In step 1, we employ the stabilized method shen_numerical_2010 to treat the double-well potential explicitly without suffering from any time step constraint. Note that this stabilizing term introduces an extra consistent error of order , which is the same order as the overall truncation error of the scheme. Note that there are many other efficient methods on constructing energy stable schemes for the Cahn-Hilliard equation, such as, convex-splitting method eyre_unconditionally_nodate, invariant energy quadratization method Yang2017, and scalar auxiliary variable method Shen2019. Here we adopt the stabilized explicit method only for simplicity, and it is easy to extend the scheme to the methods mentioned above.
In this paper, we only focus on the decoupling of multiphysics problem rather the decoupling of all variable in each physical problem.
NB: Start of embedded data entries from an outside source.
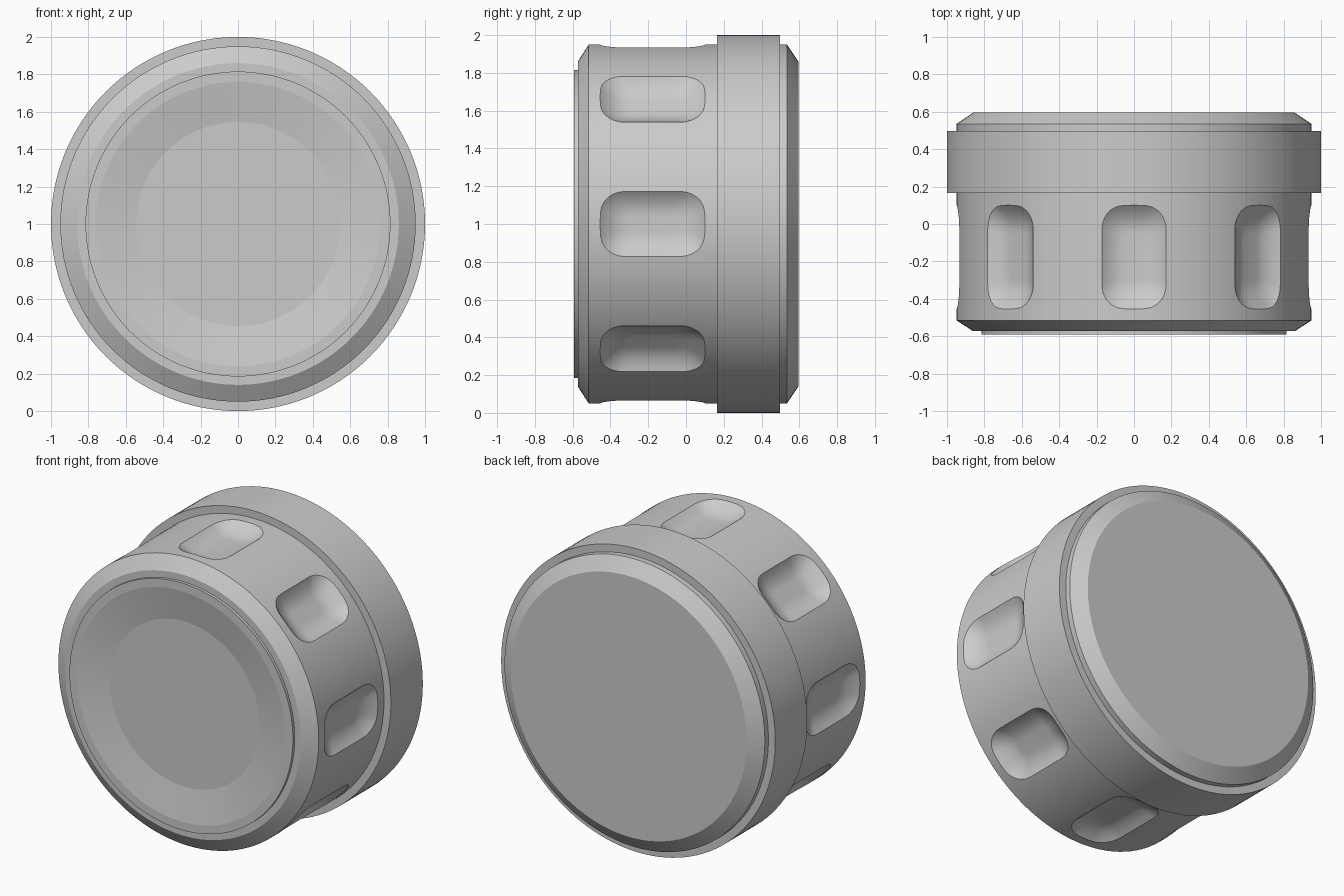
import bpy, bmesh, math
from mathutils import Matrix, Vector

if "Cube" in bpy.data.objects:
    bpy.data.objects.remove(bpy.data.objects["Cube"])

SEG = 128


def finish(name, bm):
    bmesh.ops.recalc_face_normals(bm, faces=bm.faces)
    me = bpy.data.meshes.new(name)
    bm.to_mesh(me)
    bm.free()
    ob = bpy.data.objects.new(name, me)
    bpy.context.collection.objects.link(ob)
    return ob


def smooth(ob, deg):
    bpy.ops.object.select_all(action='DESELECT')
    ob.select_set(True)
    bpy.context.view_layer.objects.active = ob
    bpy.ops.object.shade_smooth_by_angle(angle=math.radians(deg))


def loft(bm, loops):
    """Skin closed loops of points and cap both ends."""
    rings = [[bm.verts.new(p) for p in loop] for loop in loops]
    for a, b in zip(rings, rings[1:]):
        for i in range(len(a)):
            j = (i + 1) % len(a)
            bm.faces.new((a[i], a[j], b[j], b[i]))
    bm.faces.new(rings[0])
    bm.faces.new(rings[-1])


def lathe(name, profile):
    """Solid turned about the y axis at z = 1; profile is (radius, y)."""
    angles = [2 * math.pi * i / SEG for i in range(SEG)]
    bm = bmesh.new()
    loft(bm, [[(r * math.cos(a), y, 1 + r * math.sin(a)) for a in angles] for r, y in profile])
    return finish(name, bm)


def rounded_rect(hx, hy, r, n=6):
    pts = []
    for k, (sx, sy) in enumerate(((1, 1), (-1, 1), (-1, -1), (1, -1))):
        for i in range(n + 1):
            a = math.pi / 2 * (k + i / n)
            pts.append((sx * (hx - r) + r * math.cos(a), sy * (hy - r) + r * math.sin(a)))
    return pts


# grip body with chamfered front edge and a recess behind the front plate
body = lathe("grip_body", [(0.80, -0.52), (0.80, -0.573), (0.86, -0.573), (0.95, -0.515), (0.95, 0.2)])

# eight bowl-shaped pockets around the grip
bm = bmesh.new()
width, depth, top, steps = 0.15, 0.07, 0.952, 10
for k in range(8):
    rot = Matrix.Rotation(k * math.pi / 4, 4, 'Y')
    loops = []
    for s, height in [(0, 1.1)] + [(i / steps, top - depth * (1 - (1 - i / steps) ** 2))
                                   for i in range(steps + 1)]:
        pts = rounded_rect(0.193 - width * s, 0.28 - width * s, 0.125 - 0.1 * s)
        loops.append([rot @ Vector((x, y - 0.177, height)) + Vector((0, 0, 1)) for x, y in pts])
    loft(bm, loops)
cutter = finish("pocket_cutter", bm)
cutter.hide_render = True
mod = body.modifiers.new("pockets", 'BOOLEAN')
mod.operation = 'DIFFERENCE'
mod.solver = 'EXACT'
mod.object = cutter
bpy.context.view_layer.objects.active = body
bpy.ops.object.modifier_apply(modifier=mod.name)
bpy.data.objects.remove(cutter)
smooth(body, 25)

# wide collar
smooth(lathe("collar", [(1.0, 0.165), (1.0, 0.498)]), 25)

# chamfered back cap
smooth(lathe("back_cap", [(0.95, 0.45), (0.95, 0.535), (0.86, 0.595)]), 25)

# shallow dished front plate
smooth(lathe("front_plate", [(0.815, -0.53), (0.815, -0.592), (0.76, -0.592), (0.545, -0.555)]), 4)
The velocity and pressure in step 3 can be further decoupled by using the first order pressure correction scheme shen_decoupled_2015, and we leave it to the interested readers.
Letting in the first equation of (12), we have mass conservation . Then, we note that for all , there holds
and . Taking , we obtain . ∎
Now, we are in a position to prove the unconditional energy stability of the decoupled scheme as follows, which is analogous to that of the original problem in Theorem 2.3.
The decoupled scheme is unconditionally energy stable in the sense that the following energy estimate
Letting in (12), we have
Next, setting , we get
Then, taking , and using the identity
Using Young inequality, we derive the right hand side of the first term of (20) has the following estimate,
For the last two term in (20), using the Taylor expansion,
then we have
4 Numerical Experiments
In this section, we present a series of 2D numerical experiments to illustrate the features of the proposed algorithms. The finite element method is implemented on the finite element software FreeFEM developed by hecht_new_2012. For any integer let be the space of polynomials of degree on element , and denote . We employ the Mini-element arnold_stable_1984 to approximate the velocity and pressure
where , is a bubble function. We choose the lowest-order Raviart-Thomas raviart_mixed_1977 element space
to approximate the current density, the discontinuous and piecewise constant finite element space to approximate the electric potential
The phase field and chemical potential are discretized by first order Lagrange finite element space , where
Example 4.11 (Convergence and accuracy).
The first example is used to verify the convergence rates in both time and space. The computational domain is set as , and the external magnetic field is . The physical parameters are given by with terminal time . The right-hand side functions, initial conditions and Dirichlet boundary conditions are chosen such that the given solutions satisfy the system.
Let the approximation errors at the final time be denoted by
First, we test the temporal convergence orders. The analytic solutions are chosen as
Note that the exact solutions are linear or constant in space, the main error comes from the discretization of the time variable. We fix a mesh size with and test the convergence rate with respect to the time step. Then the errors and orders are displayed in Tables 3-3. From these tables, we observe that the errors of all variable decrease as the mesh is refined, with convergence order of , which accords with our theoretical analysis completely.